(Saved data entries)
######
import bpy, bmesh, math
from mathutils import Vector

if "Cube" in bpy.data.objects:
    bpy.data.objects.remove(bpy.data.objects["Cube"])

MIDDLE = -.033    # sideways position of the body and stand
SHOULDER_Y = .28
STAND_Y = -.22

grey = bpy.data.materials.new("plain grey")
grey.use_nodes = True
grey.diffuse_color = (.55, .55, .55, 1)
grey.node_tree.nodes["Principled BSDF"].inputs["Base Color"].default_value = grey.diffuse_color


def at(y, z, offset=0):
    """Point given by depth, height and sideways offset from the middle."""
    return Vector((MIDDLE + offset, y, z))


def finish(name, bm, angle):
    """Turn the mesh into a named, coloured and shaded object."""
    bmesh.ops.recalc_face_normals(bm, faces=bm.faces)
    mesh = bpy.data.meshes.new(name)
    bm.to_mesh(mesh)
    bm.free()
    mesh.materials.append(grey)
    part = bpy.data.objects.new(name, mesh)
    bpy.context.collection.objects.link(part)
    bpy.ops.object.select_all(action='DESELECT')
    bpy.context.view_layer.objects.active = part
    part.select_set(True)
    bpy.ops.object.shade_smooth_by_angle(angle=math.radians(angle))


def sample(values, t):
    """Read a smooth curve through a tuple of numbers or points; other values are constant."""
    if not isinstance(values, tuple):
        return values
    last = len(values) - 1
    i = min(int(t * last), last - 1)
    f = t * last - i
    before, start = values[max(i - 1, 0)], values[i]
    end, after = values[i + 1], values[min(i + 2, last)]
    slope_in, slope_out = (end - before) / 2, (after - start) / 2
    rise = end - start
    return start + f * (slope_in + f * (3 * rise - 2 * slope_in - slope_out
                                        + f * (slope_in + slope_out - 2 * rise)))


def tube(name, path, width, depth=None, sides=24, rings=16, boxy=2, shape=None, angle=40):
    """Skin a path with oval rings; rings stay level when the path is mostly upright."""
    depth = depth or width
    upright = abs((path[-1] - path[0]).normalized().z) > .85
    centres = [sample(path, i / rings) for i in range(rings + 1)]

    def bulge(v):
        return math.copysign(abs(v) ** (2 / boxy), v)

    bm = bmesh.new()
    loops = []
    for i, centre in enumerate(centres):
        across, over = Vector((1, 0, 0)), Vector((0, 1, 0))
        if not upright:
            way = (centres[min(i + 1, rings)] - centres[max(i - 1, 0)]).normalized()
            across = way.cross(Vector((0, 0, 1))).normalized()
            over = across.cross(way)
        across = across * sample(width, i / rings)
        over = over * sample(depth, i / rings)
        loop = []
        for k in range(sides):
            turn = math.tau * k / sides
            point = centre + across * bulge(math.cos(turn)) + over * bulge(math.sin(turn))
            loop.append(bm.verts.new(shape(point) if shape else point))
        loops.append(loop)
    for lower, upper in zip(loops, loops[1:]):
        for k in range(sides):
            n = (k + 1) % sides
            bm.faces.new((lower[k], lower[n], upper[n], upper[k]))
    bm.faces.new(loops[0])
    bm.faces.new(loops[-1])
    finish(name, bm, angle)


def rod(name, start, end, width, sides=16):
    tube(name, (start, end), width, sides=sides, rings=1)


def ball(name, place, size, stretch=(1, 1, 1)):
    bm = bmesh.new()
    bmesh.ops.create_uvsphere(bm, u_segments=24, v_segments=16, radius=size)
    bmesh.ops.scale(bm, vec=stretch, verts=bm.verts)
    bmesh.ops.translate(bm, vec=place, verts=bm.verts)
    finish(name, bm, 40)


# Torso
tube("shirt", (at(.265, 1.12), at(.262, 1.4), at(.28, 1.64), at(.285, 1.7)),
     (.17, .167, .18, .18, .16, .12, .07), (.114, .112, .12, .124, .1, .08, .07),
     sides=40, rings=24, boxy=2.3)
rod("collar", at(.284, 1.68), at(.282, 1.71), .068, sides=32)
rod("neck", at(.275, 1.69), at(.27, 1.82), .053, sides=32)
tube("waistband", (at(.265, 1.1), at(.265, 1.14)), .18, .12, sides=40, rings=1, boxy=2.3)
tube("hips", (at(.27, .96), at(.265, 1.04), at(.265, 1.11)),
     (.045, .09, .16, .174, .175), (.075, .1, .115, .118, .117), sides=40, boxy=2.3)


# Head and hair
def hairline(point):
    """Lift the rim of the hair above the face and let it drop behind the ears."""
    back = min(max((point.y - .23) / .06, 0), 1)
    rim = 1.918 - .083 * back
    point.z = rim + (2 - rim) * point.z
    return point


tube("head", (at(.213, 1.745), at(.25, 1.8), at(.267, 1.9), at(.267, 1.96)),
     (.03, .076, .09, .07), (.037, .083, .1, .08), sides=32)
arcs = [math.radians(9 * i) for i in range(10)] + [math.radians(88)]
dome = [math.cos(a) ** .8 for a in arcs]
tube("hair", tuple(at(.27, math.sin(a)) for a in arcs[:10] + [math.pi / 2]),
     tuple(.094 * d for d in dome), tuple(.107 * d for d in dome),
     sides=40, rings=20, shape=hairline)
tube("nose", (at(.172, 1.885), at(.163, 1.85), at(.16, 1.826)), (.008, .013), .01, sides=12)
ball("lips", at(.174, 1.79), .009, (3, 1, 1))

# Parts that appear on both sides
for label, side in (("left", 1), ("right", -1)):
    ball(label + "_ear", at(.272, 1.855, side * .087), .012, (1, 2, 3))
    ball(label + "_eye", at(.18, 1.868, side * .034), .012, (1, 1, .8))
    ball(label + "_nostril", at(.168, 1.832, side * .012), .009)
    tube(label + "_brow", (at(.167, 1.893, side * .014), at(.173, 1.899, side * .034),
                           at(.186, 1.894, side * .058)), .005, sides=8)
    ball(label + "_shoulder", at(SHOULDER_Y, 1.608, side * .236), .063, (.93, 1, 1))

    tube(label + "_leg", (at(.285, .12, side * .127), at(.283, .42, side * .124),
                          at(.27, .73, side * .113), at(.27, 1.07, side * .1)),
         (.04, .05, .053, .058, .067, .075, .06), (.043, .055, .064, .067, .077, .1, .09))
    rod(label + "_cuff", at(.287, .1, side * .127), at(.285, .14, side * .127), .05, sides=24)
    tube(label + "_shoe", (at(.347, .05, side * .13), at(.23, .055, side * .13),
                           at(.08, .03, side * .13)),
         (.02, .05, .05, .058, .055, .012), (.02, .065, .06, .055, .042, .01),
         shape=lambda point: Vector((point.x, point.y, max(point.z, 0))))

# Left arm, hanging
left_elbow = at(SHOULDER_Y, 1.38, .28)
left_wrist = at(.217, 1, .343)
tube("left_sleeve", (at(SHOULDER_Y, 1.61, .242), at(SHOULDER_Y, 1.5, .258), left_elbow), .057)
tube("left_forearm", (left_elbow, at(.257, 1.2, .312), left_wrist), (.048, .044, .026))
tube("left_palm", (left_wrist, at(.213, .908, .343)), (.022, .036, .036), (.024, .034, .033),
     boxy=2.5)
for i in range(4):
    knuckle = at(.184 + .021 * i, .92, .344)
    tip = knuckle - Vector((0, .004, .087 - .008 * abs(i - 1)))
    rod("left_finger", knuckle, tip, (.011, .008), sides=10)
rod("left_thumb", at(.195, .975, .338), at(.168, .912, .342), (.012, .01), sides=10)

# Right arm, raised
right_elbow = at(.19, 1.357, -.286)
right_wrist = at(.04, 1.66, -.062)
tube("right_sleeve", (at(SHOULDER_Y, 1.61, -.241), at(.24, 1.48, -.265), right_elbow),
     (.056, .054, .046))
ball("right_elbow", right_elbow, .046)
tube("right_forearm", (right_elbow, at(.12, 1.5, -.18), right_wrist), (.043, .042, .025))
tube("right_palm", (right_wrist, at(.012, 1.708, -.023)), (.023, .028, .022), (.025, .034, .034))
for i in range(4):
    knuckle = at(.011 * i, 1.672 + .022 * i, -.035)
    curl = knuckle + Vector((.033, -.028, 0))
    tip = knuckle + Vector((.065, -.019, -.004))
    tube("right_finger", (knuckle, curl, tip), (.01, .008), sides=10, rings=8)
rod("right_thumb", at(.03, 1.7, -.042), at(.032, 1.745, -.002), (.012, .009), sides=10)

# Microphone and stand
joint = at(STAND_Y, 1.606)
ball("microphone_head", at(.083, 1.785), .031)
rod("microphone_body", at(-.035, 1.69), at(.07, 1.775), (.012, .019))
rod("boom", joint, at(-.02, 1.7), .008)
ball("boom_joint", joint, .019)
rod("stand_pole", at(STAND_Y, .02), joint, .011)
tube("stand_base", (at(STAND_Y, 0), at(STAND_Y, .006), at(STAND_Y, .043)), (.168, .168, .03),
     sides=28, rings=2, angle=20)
######
**WHAT YOU NEED TO DO**. Count how many lines in the entries above hold the word "boxy". Give that number by itself.

**RESULT BELOW**. 6